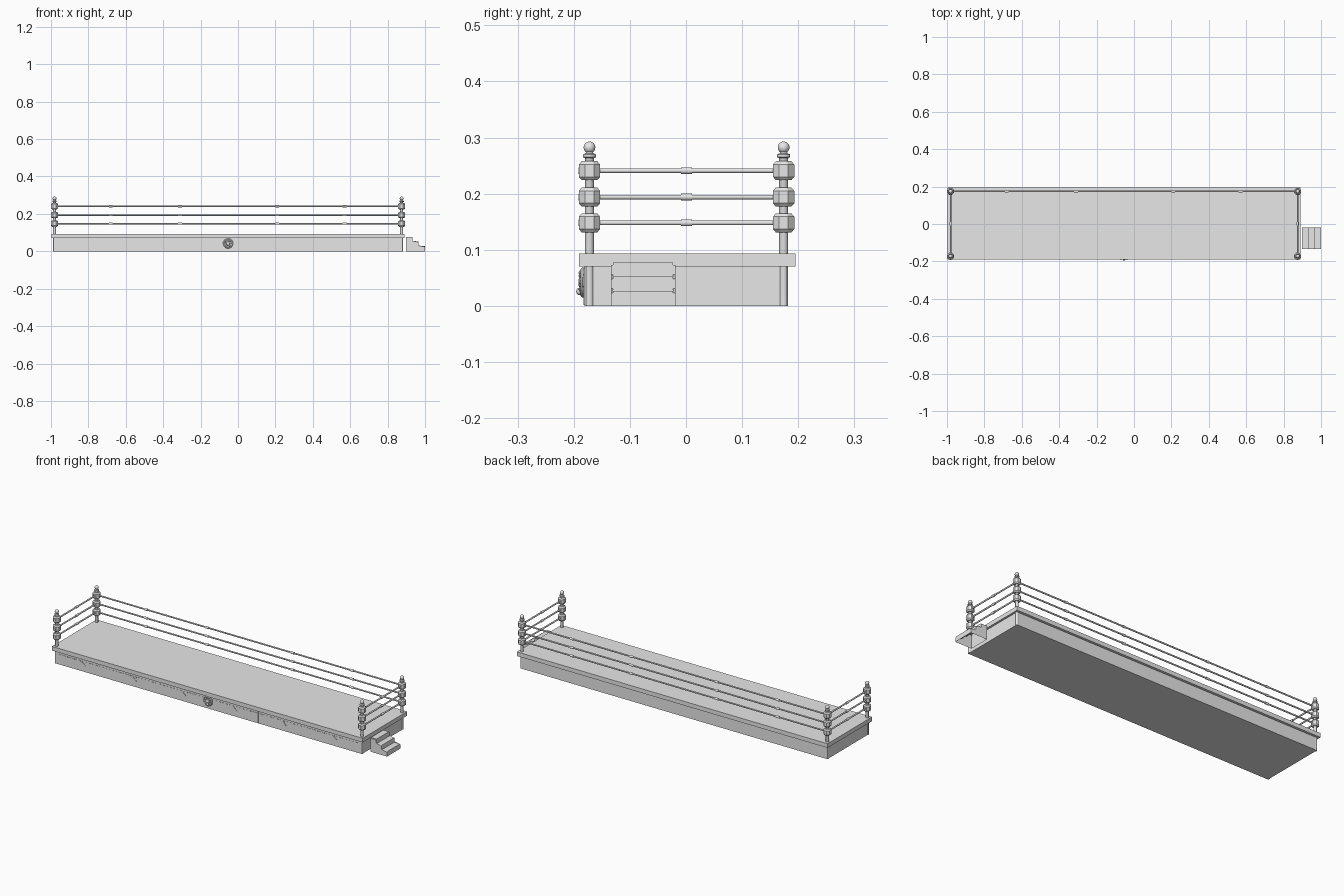
import bpy, bmesh, math
from mathutils import Matrix, Vector

cube = bpy.data.objects.get("Cube")
if cube:
    bpy.data.objects.remove(cube, do_unlink=True)

grey = bpy.data.materials.new("plain_grey")
grey.use_nodes = True
colour = (0.8, 0.8, 0.8, 1)
grey.diffuse_color = colour
grey.node_tree.nodes["Principled BSDF"].inputs["Base Color"].default_value = colour

CX = -0.053                      # middle of the platform
POST_X = (CX - 0.928, CX + 0.928)
POST_Y = (-0.172, 0.174)
ROPE_Z = (0.148, 0.194, 0.241)


def finish(name, bm, smooth=False):
    bmesh.ops.recalc_face_normals(bm, faces=bm.faces)
    mesh = bpy.data.meshes.new(name)
    bm.to_mesh(mesh)
    bm.free()
    mesh.materials.append(grey)
    ob = bpy.data.objects.new(name, mesh)
    bpy.context.collection.objects.link(ob)
    if smooth:
        bpy.ops.object.select_all(action='DESELECT')
        ob.select_set(True)
        bpy.context.view_layer.objects.active = ob
        bpy.ops.object.shade_smooth_by_angle(angle=math.radians(35))
    return ob


def add_box(bm, lo, hi):
    lo, hi = Vector(lo), Vector(hi)
    m = Matrix.Translation((lo + hi) / 2) @ Matrix.Diagonal((*(hi - lo), 1))
    return bmesh.ops.create_cube(bm, size=1, matrix=m)["verts"]


def box(name, lo, hi):
    bm = bmesh.new()
    add_box(bm, lo, hi)
    return finish(name, bm)


def add_lathe(bm, profile, sides, matrix):
    """Turn (radius, height) points round the local z axis, with capped ends."""
    rings = []
    for r, z in profile:
        ring = []
        for i in range(sides):
            a = math.tau * (i + 0.5) / sides
            ring.append(bm.verts.new(matrix @ Vector((r * math.cos(a), r * math.sin(a), z))))
        rings.append(ring)
    for a, b in zip(rings, rings[1:]):
        for i in range(sides):
            j = (i + 1) % sides
            bm.faces.new((a[i], a[j], b[j], b[i]))
    bm.faces.new(rings[0][::-1])
    bm.faces.new(rings[-1])


def add_rod(bm, start, end, radius, sides=12):
    start, end = Vector(start), Vector(end)
    d = end - start
    m = Matrix.Translation(start) @ d.to_track_quat('Z', 'Y').to_matrix().to_4x4()
    add_lathe(bm, [(radius, 0), (radius, d.length)], sides, m)


# Platform: skirt and overhanging deck
box("skirt", (CX - 0.933, -0.181, 0), (CX + 0.933, 0.181, 0.07))
box("deck", (CX - 0.944, -0.191, 0.07), (CX + 0.944, 0.195, 0.093))

# Corner posts with ball finials and three octagonal pads
for side, x in zip(("right", "left"), POST_X):
    for end, y in zip(("front", "back"), POST_Y):
        here = Matrix.Translation((x, y, 0))
        bm = bmesh.new()
        add_lathe(bm, [(0.008, 0), (0.008, 0.262), (0.009, 0.264), (0.012, 0.265),
                       (0.012, 0.27), (0.007, 0.272), (0.006, 0.276)], 16, here)
        bmesh.ops.create_uvsphere(bm, u_segments=16, v_segments=10, radius=0.0105,
                                  matrix=Matrix.Translation((x, y, 0.2825)))
        finish(f"{end}_{side}_post", bm, True)
        bm = bmesh.new()
        for z in ROPE_Z:
            add_lathe(bm, [(0.015, -0.017), (0.0205, -0.011), (0.0205, 0.011), (0.015, 0.017)],
                      8, here @ Matrix.Translation((0, 0, z)))
        finish(f"{end}_{side}_pads", bm)

# Ropes along the back and both ends, with turnbuckle sleeves
bm = bmesh.new()
for z in ROPE_Z:
    add_rod(bm, (POST_X[0], POST_Y[1], z), (POST_X[1], POST_Y[1], z), 0.0042)
    for x in (-0.68, -0.31, 0.21, 0.57):
        add_rod(bm, (x - 0.01, POST_Y[1], z), (x + 0.01, POST_Y[1], z), 0.0062)
    for x in POST_X:
        add_rod(bm, (x, POST_Y[0], z), (x, POST_Y[1], z), 0.0042)
        add_rod(bm, (x, -0.009, z), (x, 0.011, z), 0.0062)
        add_rod(bm, (x, POST_Y[0] - 0.02, z), (x, POST_Y[0], z), 0.006)
finish("ropes", bm, True)

# Entry steps, open underneath
bm = bmesh.new()
outline = [(0.899, 0), (0.899, 0.077), (0.934, 0.077), (0.934, 0.052),
           (0.966, 0.052), (0.966, 0.027), (1, 0.027), (1, 0)]
near = [bm.verts.new((x, -0.134, z)) for x, z in outline]
far = [bm.verts.new((x, -0.019, z)) for x, z in outline]
for i in range(len(outline) - 1):
    bm.faces.new((near[i], near[i + 1], far[i + 1], far[i]))
bm.faces.new(near)
bm.faces.new(far[::-1])
corners = [e for e in bm.edges
           if abs(e.verts[0].co.y - e.verts[1].co.y) < 1e-5
           and abs(e.verts[0].co.z - e.verts[1].co.z) < 1e-5
           and e.verts[0].co.z > 0.01]
bmesh.ops.bevel(bm, geom=corners, offset=0.004, segments=2, affect='EDGES')
finish("entry_steps", bm)

# Front fabric panels with a stitched trim and small bows
for n in range(3):
    mid = CX + (n - 1) * 0.61
    bm = bmesh.new()
    add_box(bm, (mid - 0.303, -0.1825, 0.002), (mid + 0.303, -0.181, 0.068))
    finish(f"front_panel_{n + 1}", bm)
    bm = bmesh.new()
    for i in range(30):
        x = mid + (i - 14.5) * 0.02
        add_box(bm, (x - 0.006, -0.184, 0.054), (x + 0.006, -0.1825, 0.057))
    for s in (-1, 1):
        for tilt in (-1, 1):
            m = (Matrix.Translation((mid + s * 0.155 + tilt * 0.009, -0.1835, 0.042))
                 @ Matrix.Rotation(tilt * 0.7, 4, 'Y') @ Matrix.Diagonal((0.024, 0.002, 0.004, 1)))
            bmesh.ops.create_cube(bm, size=1, matrix=m)
    finish(f"panel_trim_{n + 1}", bm)

# Round rosette in the middle of the front, with petals and a hanging drop
face_front = Matrix.Translation((CX, -0.181, 0.042)) @ Matrix.Rotation(math.pi / 2, 4, 'X')
bm = bmesh.new()
add_lathe(bm, [(0.027, 0), (0.027, 0.004), (0.024, 0.007), (0.02, 0.005), (0.011, 0.005),
               (0.009, 0.009), (0.004, 0.011)], 20, face_front)
for i in range(8):
    a = math.tau * i / 8
    bmesh.ops.create_icosphere(bm, subdivisions=1, radius=0.005, matrix=face_front
                               @ Matrix.Translation((0.017 * math.cos(a), 0.017 * math.sin(a), 0.006)))
bmesh.ops.create_icosphere(bm, subdivisions=2, radius=0.007,
                           matrix=Matrix.Translation((CX, -0.189, 0.026)))
finish("front_rosette", bm, True)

■ YOUR TASK
All lines of the records above that contain the word "outline" are to be copied out.

■ RESULT FOR THIS EXERCISE
outline = [(0.899, 0), (0.899, 0.077), (0.934, 0.077), (0.934, 0.052),
near = [bm.verts.new((x, -0.134, z)) for x, z in outline]
far = [bm.verts.new((x, -0.019, z)) for x, z in outline]
for i in range(len(outline) - 1):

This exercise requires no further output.